» EXERCISE
Repeat precisely the span of lines below that opens with the line containing "grey.use_nodes = True" and closes with the line containing "0.145), (0.05, 0.14)]", both included.

═════ INPUT MATERIAL

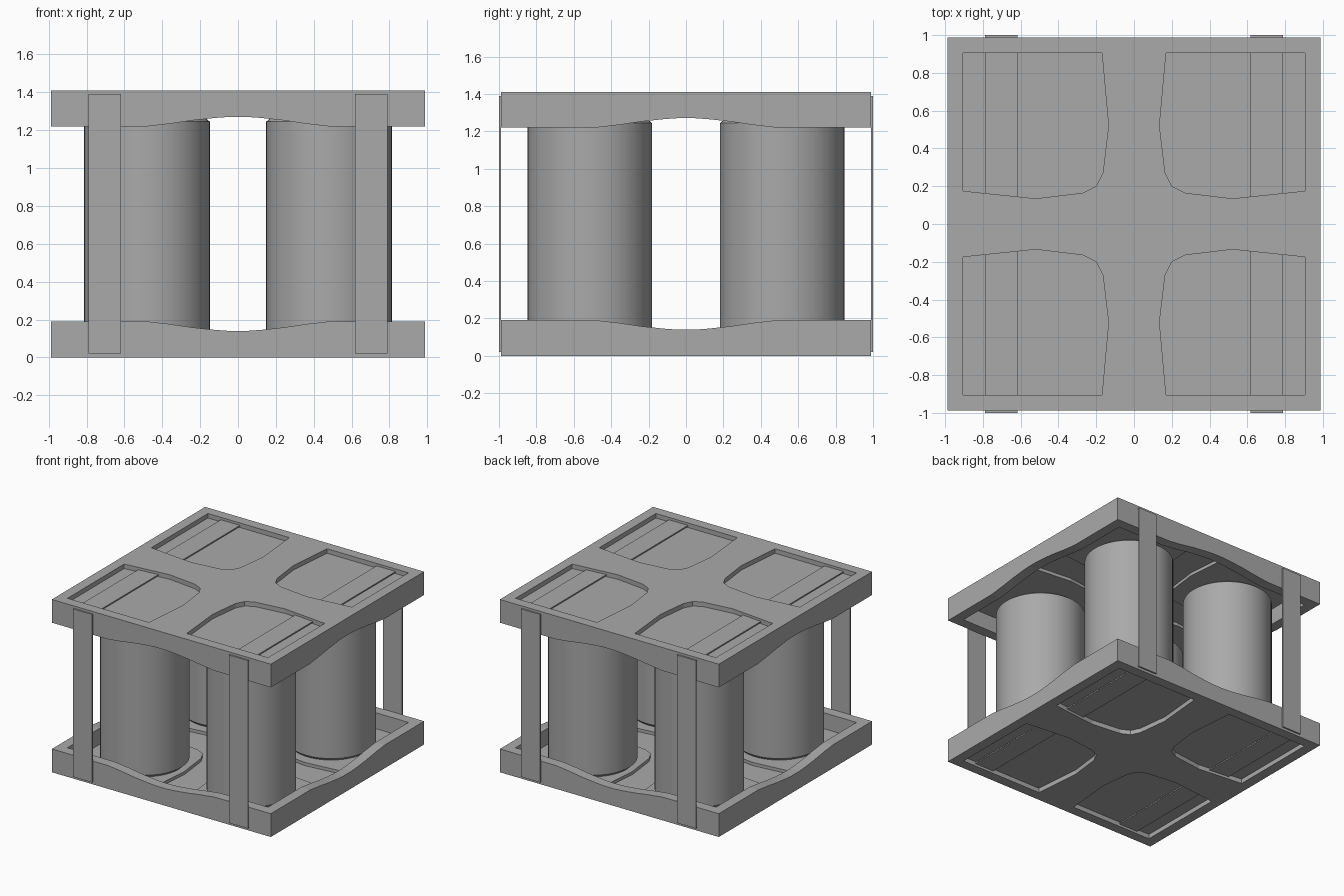
import bpy, bmesh, math

cube = bpy.data.objects.get("Cube")
if cube:
    bpy.data.objects.remove(cube, do_unlink=True)

grey = bpy.data.materials.new("plain grey")
grey.use_nodes = True
grey.diffuse_color = (0.4, 0.4, 0.4, 1)
grey.node_tree.nodes["Principled BSDF"].inputs["Base Color"].default_value = (0.4, 0.4, 0.4, 1)

HEIGHT = 1.41
HALF = 0.988
INNER = 0.905


def make_object(name, bm):
    bmesh.ops.recalc_face_normals(bm, faces=bm.faces)
    mesh = bpy.data.meshes.new(name)
    bm.to_mesh(mesh)
    bm.free()
    mesh.materials.append(grey)
    obj = bpy.data.objects.new(name, mesh)
    bpy.context.collection.objects.link(obj)
    return obj


def prism(bm, base, offset):
    """Close a polygon and extrude it along an offset."""
    face = bm.faces.new([bm.verts.new(p) for p in base])
    ext = bmesh.ops.extrude_face_region(bm, geom=[face])
    moved = [v for v in ext["geom"] if isinstance(v, bmesh.types.BMVert)]
    bmesh.ops.translate(bm, verts=moved, vec=offset)


def square_block(name, half, z0, z1):
    bm = bmesh.new()
    base = [(sx * half, sy * half, z0) for sx, sy in ((-1, -1), (1, -1), (1, 1), (-1, 1))]
    prism(bm, base, (0, 0, z1 - z0))
    return make_object(name, bm)


def combine(obj, other, operation):
    mod = obj.modifiers.new("combine", "BOOLEAN")
    mod.operation = operation
    mod.solver = "EXACT"
    mod.object = other
    other.hide_render = True
    bpy.context.view_layer.objects.active = obj
    bpy.ops.object.modifier_apply(modifier=mod.name)
    bpy.data.objects.remove(other, do_unlink=True)


# Outline of one quarter panel, repeated in all four corners of a tray
PANEL = [(INNER, INNER), (0.17, INNER), (0.135, 0.52), (0.165, 0.27),
         (0.2, 0.2), (0.27, 0.165), (0.52, 0.135), (INNER, 0.175)]


def panels(name, scale, z0, z1):
    bm = bmesh.new()
    c = 0.52
    for sx in (-1, 1):
        for sy in (-1, 1):
            base = [(sx * (c + (x - c) * scale), sy * (c + (y - c) * scale), z0) for x, y in PANEL]
            prism(bm, base, (0, 0, z1 - z0))
    return make_object(name, bm)


# Shallow dip in the middle of each tray wall
DIP = [(0.48, 0.19), (0.36, 0.176), (0.24, 0.158), (0.12, 0.145), (0.05, 0.14)]


def dip_cutter(along_y):
    edge = [(-x, z) for x, z in DIP] + [(x, z) for x, z in reversed(DIP)]
    edge += [(0.48, 0.3), (-0.48, 0.3)]
    bm = bmesh.new()
    if along_y:
        prism(bm, [(u, -1.2, z) for u, z in edge], (0, 2.4, 0))
    else:
        prism(bm, [(-1.2, u, z) for u, z in edge], (2.4, 0, 0))
    return make_object("dip_cutter", bm)


# Trays: hollow box, raised pads inside, matching recesses outside
lower_tray = square_block("lower_tray", HALF, 0, 0.19)
combine(lower_tray, square_block("cavity_cutter", INNER, 0.034, 0.4), "DIFFERENCE")
combine(lower_tray, panels("pads", 1.04, 0.015, 0.06), "UNION")
combine(lower_tray, panels("recess_cutter", 1.0, -0.1, 0.037), "DIFFERENCE")
for along_y in (True, False):
    combine(lower_tray, dip_cutter(along_y), "DIFFERENCE")

upper_tray = bpy.data.objects.new("upper_tray", lower_tray.data.copy())
upper_tray.rotation_euler.x = math.pi
upper_tray.location.z = HEIGHT
bpy.context.collection.objects.link(upper_tray)


# Upright rolls with chamfered ends
def roll(name, x, y):
    bm = bmesh.new()
    rings = []
    n = 48
    for r, z in ((0.305, 0.06), (0.332, 0.085), (0.332, 1.245), (0.305, 1.268)):
        rings.append([bm.verts.new((x + r * math.cos(a), y + r * math.sin(a), z))
                      for a in (math.tau * i / n for i in range(n))])
    for low, high in zip(rings, rings[1:]):
        for i in range(n):
            j = (i + 1) % n
            bm.faces.new((low[i], low[j], high[j], high[i]))
    bm.faces.new(rings[0])
    bm.faces.new(rings[-1])
    obj = make_object(name, bm)
    bpy.ops.object.select_all(action="DESELECT")
    obj.select_set(True)
    bpy.context.view_layer.objects.active = obj
    bpy.ops.object.shade_smooth_by_angle(angle=math.radians(30))


# Straps: flat closed bands around both trays
def strap(name, x):
    w, t = 0.086, 0.01
    z0, z1 = 0.02, HEIGHT - 0.02
    outer = [(-1, z0), (1, z0), (1, z1), (-1, z1)]
    inner = [(-1 + t, z0 + t), (1 - t, z0 + t), (1 - t, z1 - t), (-1 + t, z1 - t)]
    bm = bmesh.new()
    rows = [[bm.verts.new((x + s * w, y, z)) for y, z in loop]
            for s, loop in ((-1, outer), (1, outer), (1, inner), (-1, inner))]
    for k in range(4):
        a, b = rows[k], rows[(k + 1) % 4]
        for i in range(4):
            j = (i + 1) % 4
            bm.faces.new((a[i], a[j], b[j], b[i]))
    make_object(name, bm)


for side, sx in (("right", -1), ("left", 1)):
    strap(side + "_strap", sx * 0.703)
    for end, sy in (("front", -1), ("back", 1)):
        roll(end + "_" + side + "_roll", sx * 0.481, sy * 0.515)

══════════

» RESULT OF THE EXERCISE
grey.use_nodes = True
grey.diffuse_color = (0.4, 0.4, 0.4, 1)
grey.node_tree.nodes["Principled BSDF"].inputs["Base Color"].default_value = (0.4, 0.4, 0.4, 1)

HEIGHT = 1.41
HALF = 0.988
INNER = 0.905


def make_object(name, bm):
    bmesh.ops.recalc_face_normals(bm, faces=bm.faces)
    mesh = bpy.data.meshes.new(name)
    bm.to_mesh(mesh)
    bm.free()
    mesh.materials.append(grey)
    obj = bpy.data.objects.new(name, mesh)
    bpy.context.collection.objects.link(obj)
    return obj


def prism(bm, base, offset):
    """Close a polygon and extrude it along an offset."""
    face = bm.faces.new([bm.verts.new(p) for p in base])
    ext = bmesh.ops.extrude_face_region(bm, geom=[face])
    moved = [v for v in ext["geom"] if isinstance(v, bmesh.types.BMVert)]
    bmesh.ops.translate(bm, verts=moved, vec=offset)


def square_block(name, half, z0, z1):
    bm = bmesh.new()
    base = [(sx * half, sy * half, z0) for sx, sy in ((-1, -1), (1, -1), (1, 1), (-1, 1))]
    prism(bm, base, (0, 0, z1 - z0))
    return make_object(name, bm)


def combine(obj, other, operation):
    mod = obj.modifiers.new("combine", "BOOLEAN")
    mod.operation = operation
    mod.solver = "EXACT"
    mod.object = other
    other.hide_render = True
    bpy.context.view_layer.objects.active = obj
    bpy.ops.object.modifier_apply(modifier=mod.name)
    bpy.data.objects.remove(other, do_unlink=True)


# Outline of one quarter panel, repeated in all four corners of a tray
PANEL = [(INNER, INNER), (0.17, INNER), (0.135, 0.52), (0.165, 0.27),
         (0.2, 0.2), (0.27, 0.165), (0.52, 0.135), (INNER, 0.175)]


def panels(name, scale, z0, z1):
    bm = bmesh.new()
    c = 0.52
    for sx in (-1, 1):
        for sy in (-1, 1):
            base = [(sx * (c + (x - c) * scale), sy * (c + (y - c) * scale), z0) for x, y in PANEL]
            prism(bm, base, (0, 0, z1 - z0))
    return make_object(name, bm)


# Shallow dip in the middle of each tray wall
DIP = [(0.48, 0.19), (0.36, 0.176), (0.24, 0.158), (0.12, 0.145), (0.05, 0.14)]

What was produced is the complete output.